**Exercise goal**
Copy each line of the entries below that contains the string "name".

**Records**
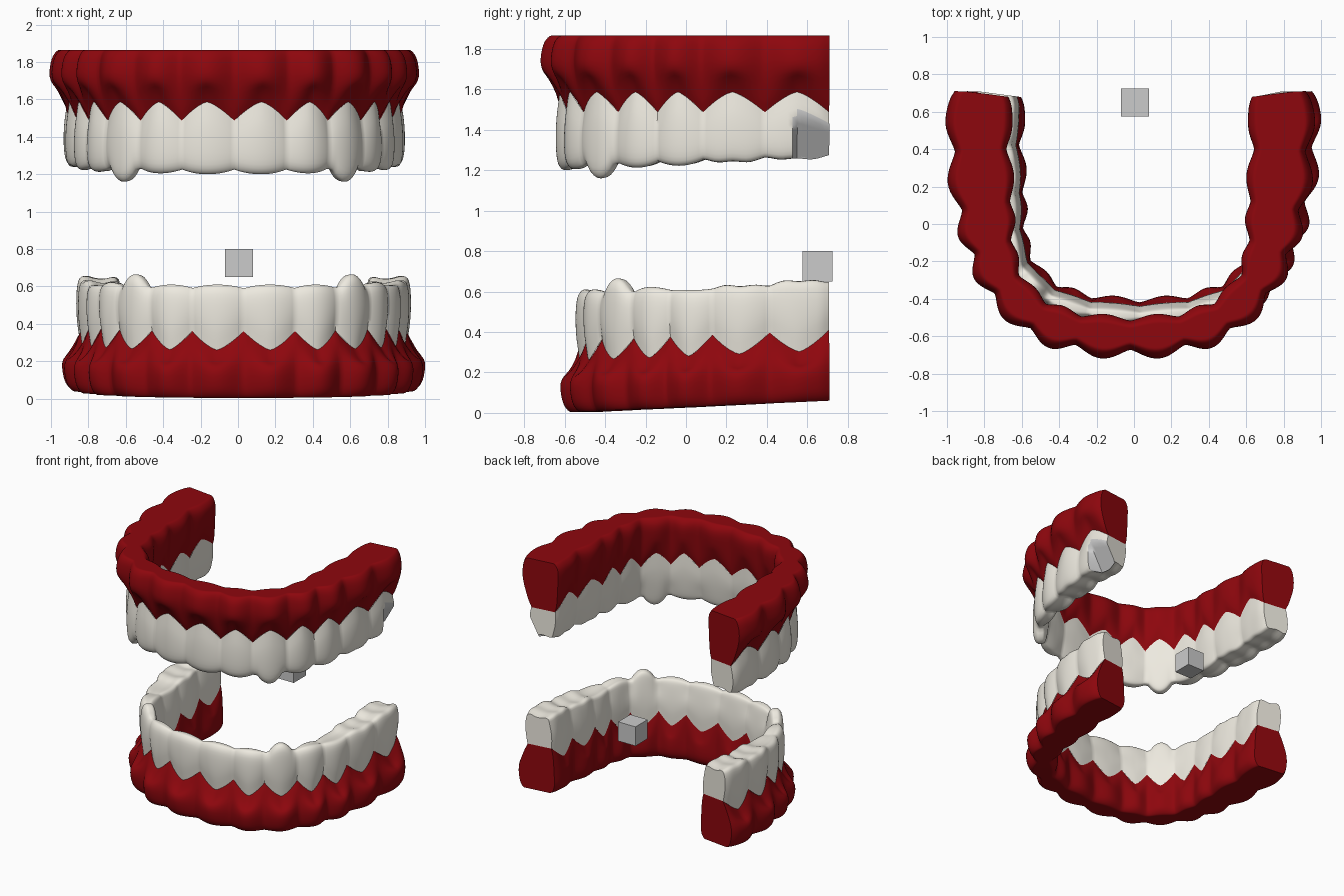
import bpy, bmesh, math
from mathutils import Vector

if "Cube" in bpy.data.objects:
    bpy.data.objects.remove(bpy.data.objects["Cube"])


def material(name, color):
    m = bpy.data.materials.new(name)
    m.diffuse_color = color
    m.use_nodes = True
    m.node_tree.nodes["Principled BSDF"].inputs["Base Color"].default_value = m.diffuse_color
    return m


RED = material("gum_red", (0.27, 0.002, 0.004, 1))
WHITE = material("tooth_white", (0.85, 0.82, 0.74, 1))

# Borders between the seven teeth of one half arch, from the middle to the back
HALF = [(0, -.61), (.28, -.585), (.50, -.505), (.675, -.335), (.775, -.14),
        (.838, .085), (.875, .39), (.865, .708)]
STEPS = 14


def arch_point(u, sx, front):
    """Point on the arch line, u from -7 to 7, and its outward normal."""
    def b(i):
        if abs(i) > 7:
            p, q = b(int(math.copysign(7, i))), b(int(math.copysign(6, i)))
            return p * 2 - q
        x, y = HALF[abs(i)]
        return Vector((math.copysign(x, i) * sx, .7 - (.7 - y) * front))
    i = min(math.floor(u), 6)
    t = u - i
    p0, p1, p2, p3 = b(i - 1), b(i), b(i + 1), b(i + 2)
    c1, c2, c3 = p2 - p0, 2 * p0 - 5 * p1 + 4 * p2 - p3, 3 * p1 - p0 - 3 * p2 + p3
    pos = (2 * p1 + c1 * t + c2 * t * t + c3 * t ** 3) / 2
    tan = (c1 + 2 * c2 * t + 3 * c3 * t * t).normalized()
    return pos, Vector((tan.y, -tan.x))


def chaikin(pts, rounds=2):
    for _ in range(rounds):
        out = [pts[0]]
        for a, b in zip(pts, pts[1:]):
            out += [a.lerp(b, .25), a.lerp(b, .75)]
        pts = out + [pts[-1]]
    return pts


def cut_limit(p):
    """Slanted plane that cuts the outer corner of the last upper molar."""
    return .765 + .13 * (p.z - 1.25) / .23


def loft(name, rings, mat, cut=False):
    bm = bmesh.new()
    rows = [[bm.verts.new(p) for p in r] for r in rings]
    for a, b in zip(rows, rows[1:]):
        for j in range(len(a) - 1):
            quad = (a[j], a[j + 1], b[j + 1], b[j])
            f = bm.faces.new(quad)
            if cut and min(v.co.y for v in quad) > .5 and \
                    sum(abs(v.co.x - cut_limit(v.co)) < 1e-4 for v in quad) > 1:
                f.material_index = 1
    bm.faces.new(rows[0])
    bm.faces.new(rows[-1][::-1])
    bmesh.ops.recalc_face_normals(bm, faces=bm.faces)
    me = bpy.data.meshes.new(name)
    bm.to_mesh(me)
    bm.free()
    ob = bpy.data.objects.new(name, me)
    bpy.context.collection.objects.link(ob)
    me.materials.append(mat)
    if cut:
        me.materials.append(None)
    bpy.ops.object.select_all(action='DESELECT')
    bpy.context.view_layer.objects.active = ob
    ob.select_set(True)
    bpy.ops.object.shade_smooth_by_angle(angle=math.radians(50))


def jaw(name, s, cx, sx, front, tips, gaps, neck, base):
    """s is the biting direction; gaps, neck and base give heights."""
    teeth, gum = [], []
    cut = s < 0
    for n in range(-7 * STEPS, 7 * STEPS + 1):
        u = n / STEPS
        a = abs(u)
        i = min(int(a), 6)
        p = a - i
        pos, nor = arch_point(u, sx, front)
        back = a / 7
        k = min(max((a - 2.5) / 3.2, 0), 1)
        k = k * k * (3 - 2 * k)
        wave = max(math.sin(math.pi * p), 0)
        if a > 6.5:                      # the back ends stay wide
            wave = .55 + .45 * wave
        c = abs(2 * p - 1)
        border = gaps(back)
        e = border + (tips[i] - border) * (1 - (min(1, 1.35 * c) if i == 2 else c) ** 2)
        if i > 4:
            e += s * .008 * (1 - math.cos(4 * math.pi * p)) / 2
        g = neck(back) - s * .1 * (1 - c ** 1.35)
        z0 = base(pos.y)
        te, tn, wi = .03 + .13 * k, .072 + .125 * k, .08 + .12 * k
        # slightly rounded corners at the two back ends
        end = max(0, (a - 6.8) / .2) ** 2 * .012

        # (outward offset, height, share of bulge)
        tooth = [(0, g, .02), (.015, g * .6 + e * .4, .025), (.015, e - s * .05, .022),
                 (-.005, e, .015), (-.01 - te / 2, e - s * .03 * k, 0),
                 (-.01 - te, e - s * .008, -.01), (-.02 - te, e - s * .06, -.015),
                 (-tn, g * .6 + e * .4, -.015), (-tn, g, -.01)]
        flesh = [(0, g, .02), (.025, g - s * .06, .035), (.065, z0 + s * .16, .055),
                 (.058, z0 + s * .05, .05), (.035, z0, .04), (.005, z0, .04),
                 (-wi + .04, z0, -.02), (-wi + .01, z0, -.02), (-wi - .015, z0 + s * .05, -.03),
                 (-wi - .01, z0 + s * .16, -.03), (-tn - .01, g - s * .06, -.02),
                 (-tn, g, -.01)]
        for prof, rings, power in ((tooth, teeth, .9), (flesh, gum, 1.35)):
            ring = []
            for off, z, amp in prof:
                d = off + amp * wave ** power
                d += -end if off > -.03 else end
                q = pos + nor * d
                # the back ends lean forward on the inside
                q.y -= max(0, a - 6) * .1 * max(0, -d)
                ring.append(Vector((q.x + cx, q.y, z)))
            ring = chaikin(ring)
            if cut and rings is teeth and u > 6.45:
                for v in ring:
                    v.x = min(v.x, cut_limit(v))
            rings.append(ring)
    loft(name + "_teeth", teeth, WHITE, cut)
    loft(name + "_gum", gum, RED)


# Upper and lower jaw
jaw("upper", -1, -.02, 1, 1, [1.20, 1.205, 1.16, 1.21, 1.215, 1.235, 1.25],
    lambda b: 1.225 + .04 * b * b, lambda b: 1.487, lambda y: 1.865)
jaw("lower", 1, .03, .98, .925, [.61, .61, .665, .625, .615, .635, .66],
    lambda b: .59 + .065 * b * b, lambda b: .36 + .05 * b * b,
    lambda y: max(0, .06 * (y + .6) / 1.3))

# Loose cube between the jaws
bpy.ops.mesh.primitive_cube_add(size=.15, location=(.005, .65, .725))
bpy.context.object.name = "loose_cube"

**Result**
def material(name, color):
    m = bpy.data.materials.new(name)
def loft(name, rings, mat, cut=False):
    me = bpy.data.meshes.new(name)
    ob = bpy.data.objects.new(name, me)
def jaw(name, s, cx, sx, front, tips, gaps, neck, base):
    loft(name + "_teeth", teeth, WHITE, cut)
    loft(name + "_gum", gum, RED)
bpy.context.object.name = "loose_cube"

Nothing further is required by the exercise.